I was fascinated to read that scientists investigating rogue waves have not only recreated one under laboratory conditions: it’s also an almost picture-perfect copy of a very famous wave in Japanese art.
The 1995 wave, measured in the North Sea, had a maximum height of 25.6 metres … Prior to this, the existence of these freak waves was merely anecdotal.
The team generated two sets of waves in a circular tank, and crossed them at various angles in an attempt to recreate the conditions that formed the Draupner wave. When these wave groups crossed at an angle of 120 degrees, they coalesced to produce a wave with the scaled height and length of the Draupner wave, 1/35th of the original.
While the causes of rogue waves aren’t known for certain, they are more common in crossing sea conditions, says McAllister. They are difficult to predict, appear suddenly, and have previously been implicated in maritime disasters.
There’s more at the link.
I’ve written about rogue waves in these pages before. They’re far from unknown, but previously only from anecdotal evidence, plus the damage they left behind. For example, the Norwegian tanker Wilstar ran into one off South Africa in 1974. This was the result.
That photograph was taken in Cape Town harbor after the ship very, very carefully made her way there, to offload her cargo of crude oil and undergo preliminary repairs. I went down to the dockside to look at her. You could, quite literally, have driven a double-decker bus into her hull through the hole in her bows – it was that big. I think every seaman and merchant navy officer in the harbor took the opportunity to stroll over to her berth and stand there, looking very thoughtful as they examined the damage. It was most impressive . . . and they were about to sail in the same seas where she’d met that wave. It gave them plenty of food for thought!

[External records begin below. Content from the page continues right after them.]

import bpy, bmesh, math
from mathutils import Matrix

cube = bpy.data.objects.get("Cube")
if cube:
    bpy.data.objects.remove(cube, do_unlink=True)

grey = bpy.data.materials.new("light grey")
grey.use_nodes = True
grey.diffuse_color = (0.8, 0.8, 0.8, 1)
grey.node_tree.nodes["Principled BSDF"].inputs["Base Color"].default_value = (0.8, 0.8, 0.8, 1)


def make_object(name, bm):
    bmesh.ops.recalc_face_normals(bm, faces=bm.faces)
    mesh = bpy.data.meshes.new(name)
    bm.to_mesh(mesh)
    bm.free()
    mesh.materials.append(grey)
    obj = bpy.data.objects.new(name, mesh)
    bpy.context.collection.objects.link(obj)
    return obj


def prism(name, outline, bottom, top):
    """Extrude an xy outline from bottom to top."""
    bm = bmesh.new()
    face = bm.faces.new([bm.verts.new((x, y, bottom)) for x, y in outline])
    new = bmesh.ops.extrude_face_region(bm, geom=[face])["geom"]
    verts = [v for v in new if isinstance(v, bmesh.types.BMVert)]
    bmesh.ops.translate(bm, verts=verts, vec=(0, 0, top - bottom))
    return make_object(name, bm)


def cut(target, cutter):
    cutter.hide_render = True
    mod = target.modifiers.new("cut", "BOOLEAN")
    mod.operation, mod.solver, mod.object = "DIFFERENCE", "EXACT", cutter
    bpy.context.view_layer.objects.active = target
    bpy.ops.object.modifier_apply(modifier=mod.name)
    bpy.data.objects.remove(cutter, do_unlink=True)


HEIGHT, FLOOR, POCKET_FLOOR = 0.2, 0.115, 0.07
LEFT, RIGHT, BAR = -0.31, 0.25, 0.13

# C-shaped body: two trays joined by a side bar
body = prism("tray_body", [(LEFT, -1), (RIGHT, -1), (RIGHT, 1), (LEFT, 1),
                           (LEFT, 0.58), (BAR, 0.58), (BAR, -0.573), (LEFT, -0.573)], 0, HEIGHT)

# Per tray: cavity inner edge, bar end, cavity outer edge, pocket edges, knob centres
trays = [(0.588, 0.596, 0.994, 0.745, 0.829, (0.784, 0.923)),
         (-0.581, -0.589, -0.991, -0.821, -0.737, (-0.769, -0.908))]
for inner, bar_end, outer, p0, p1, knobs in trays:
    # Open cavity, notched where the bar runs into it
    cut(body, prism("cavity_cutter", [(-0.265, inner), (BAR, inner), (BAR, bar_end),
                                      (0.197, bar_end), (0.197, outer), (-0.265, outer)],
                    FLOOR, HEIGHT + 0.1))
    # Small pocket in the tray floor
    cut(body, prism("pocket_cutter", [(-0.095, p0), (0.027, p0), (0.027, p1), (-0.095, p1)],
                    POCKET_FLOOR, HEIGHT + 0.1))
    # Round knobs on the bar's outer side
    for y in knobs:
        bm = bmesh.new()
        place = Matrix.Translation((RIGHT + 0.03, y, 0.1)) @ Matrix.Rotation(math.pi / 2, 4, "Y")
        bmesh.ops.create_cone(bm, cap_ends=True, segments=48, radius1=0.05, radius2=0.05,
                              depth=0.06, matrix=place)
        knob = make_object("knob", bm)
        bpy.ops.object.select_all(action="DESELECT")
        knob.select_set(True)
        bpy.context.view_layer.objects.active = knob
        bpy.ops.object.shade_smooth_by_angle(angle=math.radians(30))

The Draupner rogue wave was the first of its kind to be precisely, accurately measured, allowing further investigation. Full marks to those involved for determining the angle at which cross-currents need to merge to generate such waves. Perhaps, with this information, weather conditions favorable for them to occur might be better forecast, improving maritime safety.
As for Hokusai’s famous print, perhaps the best-known artwork in Japanese history, here’s more information about it.
I’d love to know how and why Hokusai’s wave image so closely matches that of a real rogue wave. Coincidence? Had he, perhaps, seen or been told of such a wave off the coast of Japan? I suppose we’ll never know. It’s one of the more tantalizing questions of art history, IMHO.